### Required work
Set all of the entries down again precisely as they are written.

↓↓↓

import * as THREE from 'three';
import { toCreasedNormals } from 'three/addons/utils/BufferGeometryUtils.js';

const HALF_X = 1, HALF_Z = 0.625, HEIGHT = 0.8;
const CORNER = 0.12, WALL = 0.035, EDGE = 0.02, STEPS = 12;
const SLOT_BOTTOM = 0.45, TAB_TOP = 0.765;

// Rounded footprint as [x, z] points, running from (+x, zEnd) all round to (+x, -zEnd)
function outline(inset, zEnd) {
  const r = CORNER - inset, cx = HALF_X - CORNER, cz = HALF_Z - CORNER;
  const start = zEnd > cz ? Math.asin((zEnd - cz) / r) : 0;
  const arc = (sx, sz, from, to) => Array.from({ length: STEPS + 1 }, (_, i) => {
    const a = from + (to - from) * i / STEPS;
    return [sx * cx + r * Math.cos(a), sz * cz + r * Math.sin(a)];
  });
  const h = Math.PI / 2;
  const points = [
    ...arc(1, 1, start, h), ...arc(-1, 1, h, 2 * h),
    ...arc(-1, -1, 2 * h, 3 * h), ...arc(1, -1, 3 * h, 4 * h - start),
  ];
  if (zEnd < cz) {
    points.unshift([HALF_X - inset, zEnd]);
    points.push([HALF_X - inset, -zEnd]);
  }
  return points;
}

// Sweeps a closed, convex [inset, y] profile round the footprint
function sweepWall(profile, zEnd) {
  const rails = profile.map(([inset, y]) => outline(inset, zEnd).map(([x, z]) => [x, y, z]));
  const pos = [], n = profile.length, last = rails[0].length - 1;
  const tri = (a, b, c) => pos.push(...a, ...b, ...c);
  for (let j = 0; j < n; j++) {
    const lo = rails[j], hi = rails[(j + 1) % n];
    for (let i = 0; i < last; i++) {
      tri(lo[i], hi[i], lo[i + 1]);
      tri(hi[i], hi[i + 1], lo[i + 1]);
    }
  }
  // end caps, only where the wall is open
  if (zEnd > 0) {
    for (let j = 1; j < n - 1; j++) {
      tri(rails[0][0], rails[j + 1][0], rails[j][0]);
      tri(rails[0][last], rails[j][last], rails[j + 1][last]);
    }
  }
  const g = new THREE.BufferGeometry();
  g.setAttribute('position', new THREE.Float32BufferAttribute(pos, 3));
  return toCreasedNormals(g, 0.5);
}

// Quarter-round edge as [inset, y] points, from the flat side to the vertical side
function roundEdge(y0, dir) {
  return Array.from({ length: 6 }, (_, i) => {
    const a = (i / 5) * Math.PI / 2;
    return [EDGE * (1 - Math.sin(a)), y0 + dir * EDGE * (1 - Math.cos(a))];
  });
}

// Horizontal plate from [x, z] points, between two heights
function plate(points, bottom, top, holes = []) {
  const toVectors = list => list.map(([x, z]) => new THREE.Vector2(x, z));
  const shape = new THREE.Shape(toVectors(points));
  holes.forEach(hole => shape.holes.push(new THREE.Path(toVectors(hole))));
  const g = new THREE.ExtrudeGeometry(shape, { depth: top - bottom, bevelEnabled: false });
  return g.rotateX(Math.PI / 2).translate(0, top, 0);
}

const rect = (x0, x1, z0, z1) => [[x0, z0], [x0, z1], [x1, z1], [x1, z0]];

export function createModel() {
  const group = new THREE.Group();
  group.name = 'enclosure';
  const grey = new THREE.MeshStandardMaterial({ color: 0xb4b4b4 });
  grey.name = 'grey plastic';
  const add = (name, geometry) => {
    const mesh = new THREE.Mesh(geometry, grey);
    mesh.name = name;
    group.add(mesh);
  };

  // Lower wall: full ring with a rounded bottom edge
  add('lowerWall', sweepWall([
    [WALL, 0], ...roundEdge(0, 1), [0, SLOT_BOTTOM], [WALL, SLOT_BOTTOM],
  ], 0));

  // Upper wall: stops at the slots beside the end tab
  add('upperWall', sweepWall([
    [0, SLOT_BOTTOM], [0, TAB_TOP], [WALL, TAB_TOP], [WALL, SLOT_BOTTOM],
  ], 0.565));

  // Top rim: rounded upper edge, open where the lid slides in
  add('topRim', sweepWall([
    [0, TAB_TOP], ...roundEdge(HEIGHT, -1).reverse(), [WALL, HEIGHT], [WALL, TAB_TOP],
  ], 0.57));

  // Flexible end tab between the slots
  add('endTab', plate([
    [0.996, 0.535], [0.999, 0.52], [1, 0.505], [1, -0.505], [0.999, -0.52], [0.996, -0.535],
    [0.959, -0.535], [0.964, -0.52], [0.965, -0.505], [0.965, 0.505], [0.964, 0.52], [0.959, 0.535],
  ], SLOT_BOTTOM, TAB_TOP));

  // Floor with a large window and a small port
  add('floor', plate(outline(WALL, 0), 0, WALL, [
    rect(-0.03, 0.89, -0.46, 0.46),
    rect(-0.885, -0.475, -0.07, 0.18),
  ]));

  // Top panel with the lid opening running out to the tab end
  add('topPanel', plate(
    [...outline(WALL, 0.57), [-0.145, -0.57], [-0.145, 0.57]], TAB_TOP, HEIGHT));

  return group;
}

↑↑↑

### Expected output
import * as THREE from 'three';
import { toCreasedNormals } from 'three/addons/utils/BufferGeometryUtils.js';

const HALF_X = 1, HALF_Z = 0.625, HEIGHT = 0.8;
const CORNER = 0.12, WALL = 0.035, EDGE = 0.02, STEPS = 12;
const SLOT_BOTTOM = 0.45, TAB_TOP = 0.765;

// Rounded footprint as [x, z] points, running from (+x, zEnd) all round to (+x, -zEnd)
function outline(inset, zEnd) {
  const r = CORNER - inset, cx = HALF_X - CORNER, cz = HALF_Z - CORNER;
  const start = zEnd > cz ? Math.asin((zEnd - cz) / r) : 0;
  const arc = (sx, sz, from, to) => Array.from({ length: STEPS + 1 }, (_, i) => {
    const a = from + (to - from) * i / STEPS;
    return [sx * cx + r * Math.cos(a), sz * cz + r * Math.sin(a)];
  });
  const h = Math.PI / 2;
  const points = [
    ...arc(1, 1, start, h), ...arc(-1, 1, h, 2 * h),
    ...arc(-1, -1, 2 * h, 3 * h), ...arc(1, -1, 3 * h, 4 * h - start),
  ];
  if (zEnd < cz) {
    points.unshift([HALF_X - inset, zEnd]);
    points.push([HALF_X - inset, -zEnd]);
  }
  return points;
}

// Sweeps a closed, convex [inset, y] profile round the footprint
function sweepWall(profile, zEnd) {
  const rails = profile.map(([inset, y]) => outline(inset, zEnd).map(([x, z]) => [x, y, z]));
  const pos = [], n = profile.length, last = rails[0].length - 1;
  const tri = (a, b, c) => pos.push(...a, ...b, ...c);
  for (let j = 0; j < n; j++) {
    const lo = rails[j], hi = rails[(j + 1) % n];
    for (let i = 0; i < last; i++) {
      tri(lo[i], hi[i], lo[i + 1]);
      tri(hi[i], hi[i + 1], lo[i + 1]);
    }
  }
  // end caps, only where the wall is open
  if (zEnd > 0) {
    for (let j = 1; j < n - 1; j++) {
      tri(rails[0][0], rails[j + 1][0], rails[j][0]);
      tri(rails[0][last], rails[j][last], rails[j + 1][last]);
    }
  }
  const g = new THREE.BufferGeometry();
  g.setAttribute('position', new THREE.Float32BufferAttribute(pos, 3));
  return toCreasedNormals(g, 0.5);
}

// Quarter-round edge as [inset, y] points, from the flat side to the vertical side
function roundEdge(y0, dir) {
  return Array.from({ length: 6 }, (_, i) => {
    const a = (i / 5) * Math.PI / 2;
    return [EDGE * (1 - Math.sin(a)), y0 + dir * EDGE * (1 - Math.cos(a))];
  });
}

// Horizontal plate from [x, z] points, between two heights
function plate(points, bottom, top, holes = []) {
  const toVectors = list => list.map(([x, z]) => new THREE.Vector2(x, z));
  const shape = new THREE.Shape(toVectors(points));
  holes.forEach(hole => shape.holes.push(new THREE.Path(toVectors(hole))));
  const g = new THREE.ExtrudeGeometry(shape, { depth: top - bottom, bevelEnabled: false });
  return g.rotateX(Math.PI / 2).translate(0, top, 0);
}

const rect = (x0, x1, z0, z1) => [[x0, z0], [x0, z1], [x1, z1], [x1, z0]];

export function createModel() {
  const group = new THREE.Group();
  group.name = 'enclosure';
  const grey = new THREE.MeshStandardMaterial({ color: 0xb4b4b4 });
  grey.name = 'grey plastic';
  const add = (name, geometry) => {
    const mesh = new THREE.Mesh(geometry, grey);
    mesh.name = name;
    group.add(mesh);
  };

  // Lower wall: full ring with a rounded bottom edge
  add('lowerWall', sweepWall([
    [WALL, 0], ...roundEdge(0, 1), [0, SLOT_BOTTOM], [WALL, SLOT_BOTTOM],
  ], 0));

  // Upper wall: stops at the slots beside the end tab
  add('upperWall', sweepWall([
    [0, SLOT_BOTTOM], [0, TAB_TOP], [WALL, TAB_TOP], [WALL, SLOT_BOTTOM],
  ], 0.565));

  // Top rim: rounded upper edge, open where the lid slides in
  add('topRim', sweepWall([
    [0, TAB_TOP], ...roundEdge(HEIGHT, -1).reverse(), [WALL, HEIGHT], [WALL, TAB_TOP],
  ], 0.57));

  // Flexible end tab between the slots
  add('endTab', plate([
    [0.996, 0.535], [0.999, 0.52], [1, 0.505], [1, -0.505], [0.999, -0.52], [0.996, -0.535],
    [0.959, -0.535], [0.964, -0.52], [0.965, -0.505], [0.965, 0.505], [0.964, 0.52], [0.959, 0.535],
  ], SLOT_BOTTOM, TAB_TOP));

  // Floor with a large window and a small port
  add('floor', plate(outline(WALL, 0), 0, WALL, [
    rect(-0.03, 0.89, -0.46, 0.46),
    rect(-0.885, -0.475, -0.07, 0.18),
  ]));

  // Top panel with the lid opening running out to the tab end
  add('topPanel', plate(
    [...outline(WALL, 0.57), [-0.145, -0.57], [-0.145, 0.57]], TAB_TOP, HEIGHT));

  return group;
}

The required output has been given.